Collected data
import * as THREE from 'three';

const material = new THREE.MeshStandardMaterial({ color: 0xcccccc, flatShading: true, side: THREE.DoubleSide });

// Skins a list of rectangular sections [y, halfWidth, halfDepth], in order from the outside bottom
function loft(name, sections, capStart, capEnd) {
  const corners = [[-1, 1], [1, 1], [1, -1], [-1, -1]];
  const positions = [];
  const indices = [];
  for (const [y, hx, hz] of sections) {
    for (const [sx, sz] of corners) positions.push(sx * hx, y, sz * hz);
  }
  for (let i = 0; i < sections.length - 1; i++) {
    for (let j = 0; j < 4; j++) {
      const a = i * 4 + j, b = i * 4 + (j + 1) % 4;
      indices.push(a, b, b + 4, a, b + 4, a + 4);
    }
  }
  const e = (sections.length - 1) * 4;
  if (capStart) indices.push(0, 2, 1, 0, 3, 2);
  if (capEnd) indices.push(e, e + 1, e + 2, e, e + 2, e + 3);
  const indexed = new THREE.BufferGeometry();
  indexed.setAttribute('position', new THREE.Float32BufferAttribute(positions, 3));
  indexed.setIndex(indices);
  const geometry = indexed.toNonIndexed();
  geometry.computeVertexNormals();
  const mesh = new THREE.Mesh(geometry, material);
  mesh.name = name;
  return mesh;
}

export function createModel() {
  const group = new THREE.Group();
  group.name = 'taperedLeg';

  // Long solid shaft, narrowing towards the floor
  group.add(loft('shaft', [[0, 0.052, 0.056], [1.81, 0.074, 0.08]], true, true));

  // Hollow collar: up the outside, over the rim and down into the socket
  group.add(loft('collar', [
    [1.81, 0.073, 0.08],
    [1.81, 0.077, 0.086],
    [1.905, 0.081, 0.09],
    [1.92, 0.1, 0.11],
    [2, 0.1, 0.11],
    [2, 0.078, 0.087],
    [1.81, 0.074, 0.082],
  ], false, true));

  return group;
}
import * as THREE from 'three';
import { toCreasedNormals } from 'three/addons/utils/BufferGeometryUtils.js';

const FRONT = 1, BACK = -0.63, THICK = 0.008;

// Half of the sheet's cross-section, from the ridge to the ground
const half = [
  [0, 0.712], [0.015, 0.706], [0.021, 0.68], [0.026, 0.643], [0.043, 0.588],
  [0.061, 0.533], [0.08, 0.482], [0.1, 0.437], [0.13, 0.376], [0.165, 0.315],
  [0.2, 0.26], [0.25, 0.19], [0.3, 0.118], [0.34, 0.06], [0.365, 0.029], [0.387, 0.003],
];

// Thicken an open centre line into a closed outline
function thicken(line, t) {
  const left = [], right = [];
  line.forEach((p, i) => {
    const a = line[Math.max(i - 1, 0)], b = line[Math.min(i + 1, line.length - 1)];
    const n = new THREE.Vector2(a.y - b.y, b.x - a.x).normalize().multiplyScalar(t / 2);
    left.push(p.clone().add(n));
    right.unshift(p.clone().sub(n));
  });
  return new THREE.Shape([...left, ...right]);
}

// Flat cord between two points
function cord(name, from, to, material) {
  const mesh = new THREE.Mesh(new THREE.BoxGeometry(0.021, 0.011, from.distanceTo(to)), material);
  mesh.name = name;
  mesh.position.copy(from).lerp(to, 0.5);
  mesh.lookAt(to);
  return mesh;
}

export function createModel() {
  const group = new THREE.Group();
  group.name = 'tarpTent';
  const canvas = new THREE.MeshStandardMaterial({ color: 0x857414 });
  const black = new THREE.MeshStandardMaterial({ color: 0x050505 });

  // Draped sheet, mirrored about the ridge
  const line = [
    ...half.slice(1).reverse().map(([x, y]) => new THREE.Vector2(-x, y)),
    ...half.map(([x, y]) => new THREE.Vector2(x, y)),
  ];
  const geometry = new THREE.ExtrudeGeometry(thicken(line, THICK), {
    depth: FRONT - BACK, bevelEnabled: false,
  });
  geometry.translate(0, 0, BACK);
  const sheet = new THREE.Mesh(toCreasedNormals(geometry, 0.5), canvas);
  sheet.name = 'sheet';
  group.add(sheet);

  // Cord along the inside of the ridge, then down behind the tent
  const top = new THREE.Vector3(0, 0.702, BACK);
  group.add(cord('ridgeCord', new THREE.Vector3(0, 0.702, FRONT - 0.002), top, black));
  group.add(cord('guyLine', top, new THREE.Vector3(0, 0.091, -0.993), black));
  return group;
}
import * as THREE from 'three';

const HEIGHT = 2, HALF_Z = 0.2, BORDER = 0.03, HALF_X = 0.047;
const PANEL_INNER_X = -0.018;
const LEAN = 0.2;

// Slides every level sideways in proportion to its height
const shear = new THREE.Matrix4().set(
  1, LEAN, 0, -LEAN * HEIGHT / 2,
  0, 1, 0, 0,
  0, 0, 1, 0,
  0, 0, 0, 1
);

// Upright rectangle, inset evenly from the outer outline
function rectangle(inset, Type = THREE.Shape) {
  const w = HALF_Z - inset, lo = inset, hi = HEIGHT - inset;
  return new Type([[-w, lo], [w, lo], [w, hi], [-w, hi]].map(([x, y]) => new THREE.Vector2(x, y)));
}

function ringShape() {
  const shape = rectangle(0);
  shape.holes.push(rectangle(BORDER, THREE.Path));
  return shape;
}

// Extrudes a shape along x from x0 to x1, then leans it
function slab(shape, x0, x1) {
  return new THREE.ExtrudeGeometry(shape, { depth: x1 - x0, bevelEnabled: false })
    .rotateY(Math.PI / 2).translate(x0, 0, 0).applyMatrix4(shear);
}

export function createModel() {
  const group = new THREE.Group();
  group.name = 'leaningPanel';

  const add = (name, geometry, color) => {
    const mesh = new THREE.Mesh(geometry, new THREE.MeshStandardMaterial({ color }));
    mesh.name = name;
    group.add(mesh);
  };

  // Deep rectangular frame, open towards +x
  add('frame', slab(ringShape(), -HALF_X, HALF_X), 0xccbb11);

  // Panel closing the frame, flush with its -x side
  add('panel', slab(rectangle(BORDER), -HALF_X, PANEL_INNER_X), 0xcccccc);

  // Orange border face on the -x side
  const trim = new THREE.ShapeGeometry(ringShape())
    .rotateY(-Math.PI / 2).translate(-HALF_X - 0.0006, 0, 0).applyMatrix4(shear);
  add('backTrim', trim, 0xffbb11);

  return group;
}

• _Exercise brief_
In the entries above, find the line holding "mesh.lookAt(to);" and the line holding "const mesh = new THREE.Mesh(geometry, new", then retype exactly those two lines and every line between them, and nothing else.

• _Output_
  mesh.lookAt(to);
  return mesh;
}

export function createModel() {
  const group = new THREE.Group();
  group.name = 'tarpTent';
  const canvas = new THREE.MeshStandardMaterial({ color: 0x857414 });
  const black = new THREE.MeshStandardMaterial({ color: 0x050505 });

  // Draped sheet, mirrored about the ridge
  const line = [
    ...half.slice(1).reverse().map(([x, y]) => new THREE.Vector2(-x, y)),
    ...half.map(([x, y]) => new THREE.Vector2(x, y)),
  ];
  const geometry = new THREE.ExtrudeGeometry(thicken(line, THICK), {
    depth: FRONT - BACK, bevelEnabled: false,
  });
  geometry.translate(0, 0, BACK);
  const sheet = new THREE.Mesh(toCreasedNormals(geometry, 0.5), canvas);
  sheet.name = 'sheet';
  group.add(sheet);

  // Cord along the inside of the ridge, then down behind the tent
  const top = new THREE.Vector3(0, 0.702, BACK);
  group.add(cord('ridgeCord', new THREE.Vector3(0, 0.702, FRONT - 0.002), top, black));
  group.add(cord('guyLine', top, new THREE.Vector3(0, 0.091, -0.993), black));
  return group;
}
import * as THREE from 'three';

const HEIGHT = 2, HALF_Z = 0.2, BORDER = 0.03, HALF_X = 0.047;
const PANEL_INNER_X = -0.018;
const LEAN = 0.2;

// Slides every level sideways in proportion to its height
const shear = new THREE.Matrix4().set(
  1, LEAN, 0, -LEAN * HEIGHT / 2,
  0, 1, 0, 0,
  0, 0, 1, 0,
  0, 0, 0, 1
);

// Upright rectangle, inset evenly from the outer outline
function rectangle(inset, Type = THREE.Shape) {
  const w = HALF_Z - inset, lo = inset, hi = HEIGHT - inset;
  return new Type([[-w, lo], [w, lo], [w, hi], [-w, hi]].map(([x, y]) => new THREE.Vector2(x, y)));
}

function ringShape() {
  const shape = rectangle(0);
  shape.holes.push(rectangle(BORDER, THREE.Path));
  return shape;
}

// Extrudes a shape along x from x0 to x1, then leans it
function slab(shape, x0, x1) {
  return new THREE.ExtrudeGeometry(shape, { depth: x1 - x0, bevelEnabled: false })
    .rotateY(Math.PI / 2).translate(x0, 0, 0).applyMatrix4(shear);
}

export function createModel() {
  const group = new THREE.Group();
  group.name = 'leaningPanel';

  const add = (name, geometry, color) => {
    const mesh = new THREE.Mesh(geometry, new THREE.MeshStandardMaterial({ color }));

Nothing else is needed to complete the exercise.